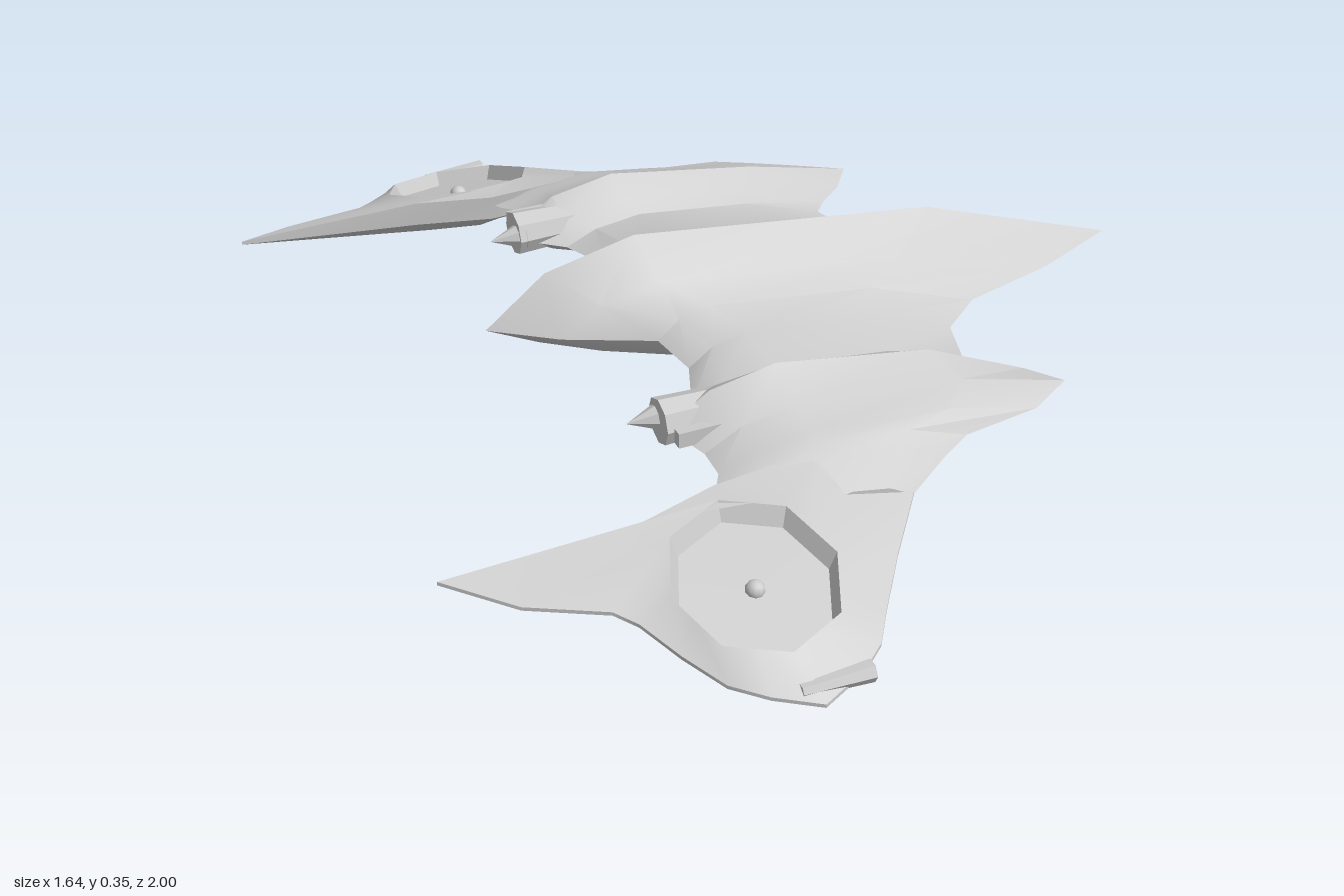
import * as THREE from 'three';
import { toCreasedNormals } from 'three/addons/utils/BufferGeometryUtils.js';

const { lerp } = THREE.MathUtils;
const hull = new THREE.MeshStandardMaterial({ color: 0xcccccc });
hull.name = 'paleGreyHull';

function mesh(geo, name, x = 0, y = 0, z = 0) {
  const m = new THREE.Mesh(geo, hull);
  m.name = name;
  m.position.set(x, y, z);
  return m;
}

// Skins a list of equal-length closed rings of [x, y, z]
function skin(rings, flip, capped) {
  const n = rings[0].length, idx = [];
  const tri = (a, b, c) => (flip ? idx.push(a, c, b) : idx.push(a, b, c));
  for (let i = 0; i < rings.length - 1; i++) {
    for (let j = 0; j < n; j++) {
      const a = i * n + j, b = i * n + (j + 1) % n;
      tri(a, b, a + n);
      tri(b, b + n, a + n);
    }
  }
  if (capped) {
    const e = (rings.length - 1) * n;
    for (let j = 1; j < n - 1; j++) {
      tri(0, j + 1, j);
      tri(e, e + j, e + j + 1);
    }
  }
  const g = new THREE.BufferGeometry();
  g.setAttribute('position', new THREE.Float32BufferAttribute(rings.flat(2), 3));
  g.setIndex(idx);
  return toCreasedNormals(g, 0.5);
}

// Body sections: z, tail x and y, ridge x and y, nose x
const sections = [
  [0, -0.52, 0.215, -0.22, 0.35, 0.82],
  [0.08, -0.40, 0.21, -0.20, 0.285, 0.64],
  [0.135, -0.23, 0.195, -0.12, 0.245, 0.44],
  [0.21, -0.20, 0.17, -0.08, 0.22, 0.35],
  [0.315, -0.24, 0.165, -0.08, 0.205, 0.32],
  [0.35, -0.32, 0.18, -0.10, 0.23, 0.35],
  [0.395, -0.325, 0.185, -0.11, 0.265, 0.405],
  [0.465, -0.28, 0.16, -0.10, 0.215, 0.455],
  [0.525, -0.28, 0.155, -0.10, 0.195, 0.36],
  [0.55, -0.295, 0.15, -0.10, 0.188, 0.20],
  [0.59, -0.31, 0.145, -0.10, 0.172, 0.13],
  [0.65, -0.15, 0.12, -0.08, 0.14, 0.04],
];

// Closed section; the belly dips under the hull and the nacelles
function bodyRing([z, tx, ty, rx, ry, nx], s) {
  const droop = Math.max(0, z - 0.55);
  const ny = 0.12 - 0.2 * droop;
  const low = 0.1 - 0.012 * Math.cos(z * 5 * Math.PI) - 0.28 * droop;
  const frontX = lerp(rx, nx, 0.6);
  return [
    [tx, ty], [lerp(tx, rx, 0.4), lerp(ty, ry, 0.7)], [rx, ry],
    [frontX, lerp(ry, ny, 0.35)], [nx, ny],
    [frontX, low + 0.004], [-0.04, low], [tx * 0.8, (low + ty) / 2 + 0.012],
  ].map(([x, y]) => [x, y, z * s]);
}

// Wing tip outline around the well: x, z and edge height
const CX = -0.32, CZ = 0.765;
const outline = [
  [-0.05, 0.765, 0.078], [-0.12, 0.86, 0.045], [-0.16, 0.92, 0.03], [-0.21, 0.96, 0.02],
  [-0.30, 1.0, 0.008], [-0.38, 0.96, 0.02], [-0.44, 0.92, 0.035], [-0.49, 0.85, 0.06],
  [-0.535, 0.78, 0.09], [-0.57, 0.75, 0.105], [-0.71, 0.70, 0.125], [-0.825, 0.62, 0.157],
  [-0.46, 0.615, 0.165], [-0.31, 0.57, 0.168], [-0.10, 0.56, 0.18], [0.04, 0.65, 0.105],
];
const deck = (z) => 0.167 - 0.345 * (z - 0.615);
const floor = (z) => deck(z) - 0.032;
const belly = (z) => 0.08 - 0.25 * (z - 0.615);
const edgeThickness = (z) => (z < 0.617 ? 0.05 : 0.007);

function tipGeometry(s) {
  // Sixteen samples along an octagon, matching the outline points
  const octagon = (r, height) => outline.map((_, k) => {
    const a = k * Math.PI / 8, q = k % 2 ? r * Math.cos(Math.PI / 8) : r;
    const z = CZ + q * Math.sin(a);
    return [CX + q * Math.cos(a), height(z), z * s];
  });
  return skin([
    octagon(0, floor), octagon(0.138, floor), octagon(0.153, deck),
    outline.map(([x, z, y]) => [x, y, z * s]),
    outline.map(([x, z, y]) => [x, y - edgeThickness(z), z * s]),
    octagon(0.14, belly), octagon(0, belly),
  ], s < 0, false);
}

// Faceted tube or cone lying along x
function tubeAlongX(rearRadius, frontRadius, length, sides) {
  const g = new THREE.CylinderGeometry(rearRadius, frontRadius, length, sides);
  return toCreasedNormals(g.rotateZ(Math.PI / 2), 0.5);
}

export function createModel() {
  const model = new THREE.Group();
  model.name = 'sweptWingCraft';

  // Central hull, nacelle ridges and inner wings in one skin
  const rings = [
    ...sections.slice(1).reverse().map((q) => bodyRing(q, -1)),
    ...sections.map((q) => bodyRing(q, 1)),
  ];
  model.add(mesh(skin(rings, true, true), 'hullAndInnerWings'));

  for (const s of [1, -1]) {
    const side = new THREE.Group();
    side.name = s > 0 ? 'leftWing' : 'rightWing';

    // Drooping wing tip with its octagonal well and rear spike
    side.add(mesh(tipGeometry(s), 'wingTip'));
    side.add(mesh(new THREE.SphereGeometry(0.018, 10, 8), 'wellHub', CX, floor(CZ), CZ * s));

    // Engine collar, exhaust cone and fin behind each nacelle
    side.add(mesh(tubeAlongX(0.045, 0.04, 0.12, 8), 'engineCollar', -0.27, 0.188, s * 0.375));
    side.add(mesh(tubeAlongX(0, 0.03, 0.07, 8), 'exhaustCone', -0.35, 0.188, s * 0.36));
    side.add(mesh(new THREE.BoxGeometry(0.12, 0.03, 0.02), 'engineFin', -0.26, 0.185, s * 0.435));

    // Small pod at the very tip
    side.add(mesh(tubeAlongX(0.012, 0.02, 0.13, 6), 'tipPod', -0.265, 0.021, s * 0.967));
    model.add(side);
  }
  return model;
}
-------
* [TASK ITEM]: In the listing above, find the line containing "const deck = (z)" and the line containing "frontRadius, length, sides);". Output them and every line between, exactly, and nothing else.

* [EXERCISE RESULT]:
const deck = (z) => 0.167 - 0.345 * (z - 0.615);
const floor = (z) => deck(z) - 0.032;
const belly = (z) => 0.08 - 0.25 * (z - 0.615);
const edgeThickness = (z) => (z < 0.617 ? 0.05 : 0.007);

function tipGeometry(s) {
  // Sixteen samples along an octagon, matching the outline points
  const octagon = (r, height) => outline.map((_, k) => {
    const a = k * Math.PI / 8, q = k % 2 ? r * Math.cos(Math.PI / 8) : r;
    const z = CZ + q * Math.sin(a);
    return [CX + q * Math.cos(a), height(z), z * s];
  });
  return skin([
    octagon(0, floor), octagon(0.138, floor), octagon(0.153, deck),
    outline.map(([x, z, y]) => [x, y, z * s]),
    outline.map(([x, z, y]) => [x, y - edgeThickness(z), z * s]),
    octagon(0.14, belly), octagon(0, belly),
  ], s < 0, false);
}

// Faceted tube or cone lying along x
function tubeAlongX(rearRadius, frontRadius, length, sides) {
  const g = new THREE.CylinderGeometry(rearRadius, frontRadius, length, sides);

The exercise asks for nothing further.